Title
Smoking as a predictor of frailty: a systematic review
Published in
BMC Geriatrics, October 2015
DOI 10.1186/s12877-015-0134-9
Pubmed ID
Authors

Gotaro Kojima, Steve Iliffe, Kate Walters

Abstract

Evidence on longitudinal associations between smoking and frailty is scarce. The objective of this study was to systematically review the literature on smoking as a predictor of frailty changes among community-dwelling middle-aged and older population. A systematic search was performed using three electronic databases: MEDLINE, Embase and Scopus for studies published from 2000 through May 2015. Reference lists of relevant articles, articles shown as related citations in PubMed and articles citing the included studies in Google Scholar were also reviewed. Studies were included if they were prospective observational studies investigating smoking status as a predictor and subsequent changes in frailty, defined by validated criteria among community-dwelling general population aged 50 or older. A standardised data collection tool was used to extract data. Methodological quality was examined using the Newcastle-Ottawa Scale for cohort studies. A total of 1020 studies were identified and systematically reviewed for their titles, abstracts and full-text to assess their eligibilities. Five studies met inclusion criteria and were included in this review. These studies were critically reviewed and assessed for validity of their findings. Despite different methodologies and frailty criteria used, four of the five studies consistently showed baseline smoking was significantly associated with developing frailty or worsening frailty status at follow-up. Although not significant, the other study showed the same trend in male smokers. It is of note that most of the estimate measures were either unadjusted or only adjusted for a limited number of important covariates. This systematic review provides the evidence of smoking as a predictor of worsening frailty status in community-dwelling population. Smoking cessation may potentially be beneficial for preventing or reversing frailty.

Twitter Demographics

The data shown below were collected from the profiles of 8 tweeters who shared this research output. Click here to find out more about how the information was compiled.

Mendeley readers

The data shown below were compiled from readership statistics for 60 Mendeley readers of this research output. Click here to see the associated Mendeley record.

Geographical breakdown

Country Count As %
Unknown 60 100%

Demographic breakdown

Readers by professional status Count As %
Student > Ph. D. Student 14 23%
Researcher 13 22%
Student > Bachelor 8 13%
Student > Master 6 10%
Student > Doctoral Student 5 8%
Other 14 23%
Readers by discipline Count As %
Medicine and Dentistry 30 50%
Unspecified 11 18%
Nursing and Health Professions 6 10%
Psychology 3 5%
Social Sciences 3 5%
Other 7 12%

Attention Score in Context

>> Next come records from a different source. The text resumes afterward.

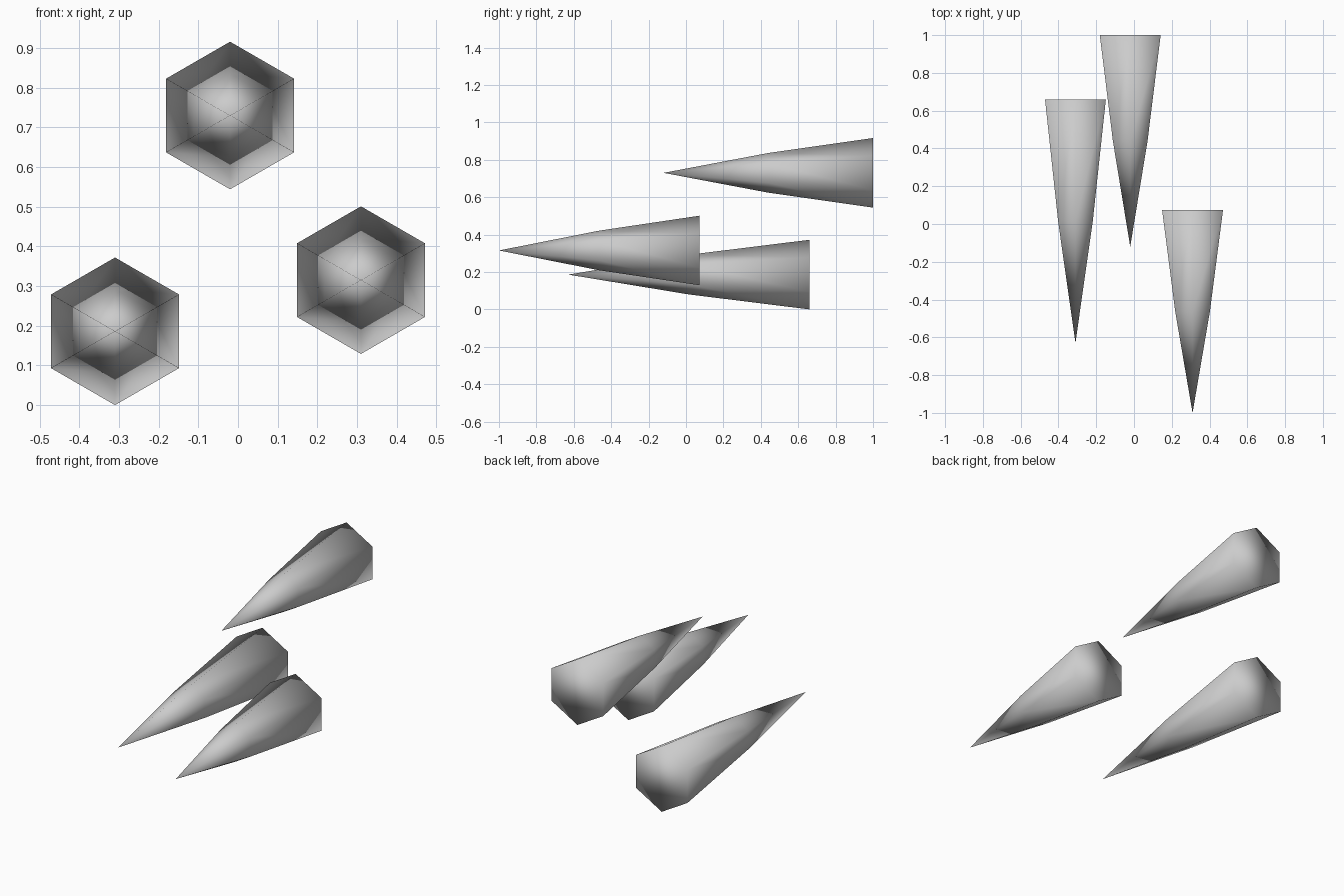
import bpy
import bmesh
from math import sin, cos, pi

cube = bpy.data.objects.get("Cube")
if cube:
    bpy.data.objects.remove(cube)

# Plain grey for all spikes
grey = bpy.data.materials.new("grey")
grey.use_nodes = True
colour = (0.6, 0.6, 0.6, 1)
grey.diffuse_color = colour
grey.node_tree.nodes["Principled BSDF"].inputs["Base Color"].default_value = colour

SIDES, BASE_R, MID_R = 6, 0.186, 0.106


def spike(name, x, z, tip_y, base_y):
    """Six-sided spike pointing forward, bulging slightly at half length."""
    bm = bmesh.new()

    def ring(radius, y):
        angles = [2 * pi * i / SIDES for i in range(SIDES)]
        return [bm.verts.new((radius * sin(a), y, radius * cos(a))) for a in angles]

    length = base_y - tip_y
    tip = bm.verts.new((0, 0, 0))
    mid, base = ring(MID_R, length / 2), ring(BASE_R, length)
    for i in range(SIDES):
        j = (i + 1) % SIDES
        bm.faces.new((tip, mid[i], mid[j]))
        bm.faces.new((mid[i], base[i], base[j], mid[j]))
    bm.faces.new(base)  # flat back cap
    bmesh.ops.recalc_face_normals(bm, faces=bm.faces[:])
    for face in bm.faces:
        face.smooth = True

    mesh = bpy.data.meshes.new(name)
    bm.to_mesh(mesh)
    bm.free()
    mesh.materials.append(grey)
    obj = bpy.data.objects.new(name, mesh)
    obj.location = (x, tip_y, z)
    bpy.context.collection.objects.link(obj)


spike("top_spike", -0.02, 0.73, -0.12, 1.0)
spike("right_spike", -0.31, 0.186, -0.63, 0.66)
spike("left_spike", 0.31, 0.315, -1.0, 0.073)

This research output has an Altmetric Attention Score of 5. This is our high-level measure of the quality and quantity of online attention that it has received. This Attention Score, as well as the ranking and number of research outputs shown below, was calculated when the research output was last mentioned on 23 January 2018.
All research outputs
#2,882,691
of 12,406,609 outputs
Outputs from BMC Geriatrics
#540
of 1,229 outputs
Outputs of similar age
#74,778
of 334,607 outputs
Outputs of similar age from BMC Geriatrics
#53
of 125 outputs
Altmetric has tracked 12,406,609 research outputs across all sources so far. Compared to these this one has done well and is in the 76th percentile: it's in the top 25% of all research outputs ever tracked by Altmetric.
So far Altmetric has tracked 1,229 research outputs from this source. They typically receive more attention than average, with a mean Attention Score of 9.1. This one has gotten more attention than average, scoring higher than 55% of its peers.
Older research outputs will score higher simply because they've had more time to accumulate mentions. To account for age we can compare this Altmetric Attention Score to the 334,607 tracked outputs that were published within six weeks on either side of this one in any source. This one has done well, scoring higher than 77% of its contemporaries.
We're also able to compare this research output to 125 others from the same source and published within six weeks on either side of this one. This one has gotten more attention than average, scoring higher than 57% of its contemporaries.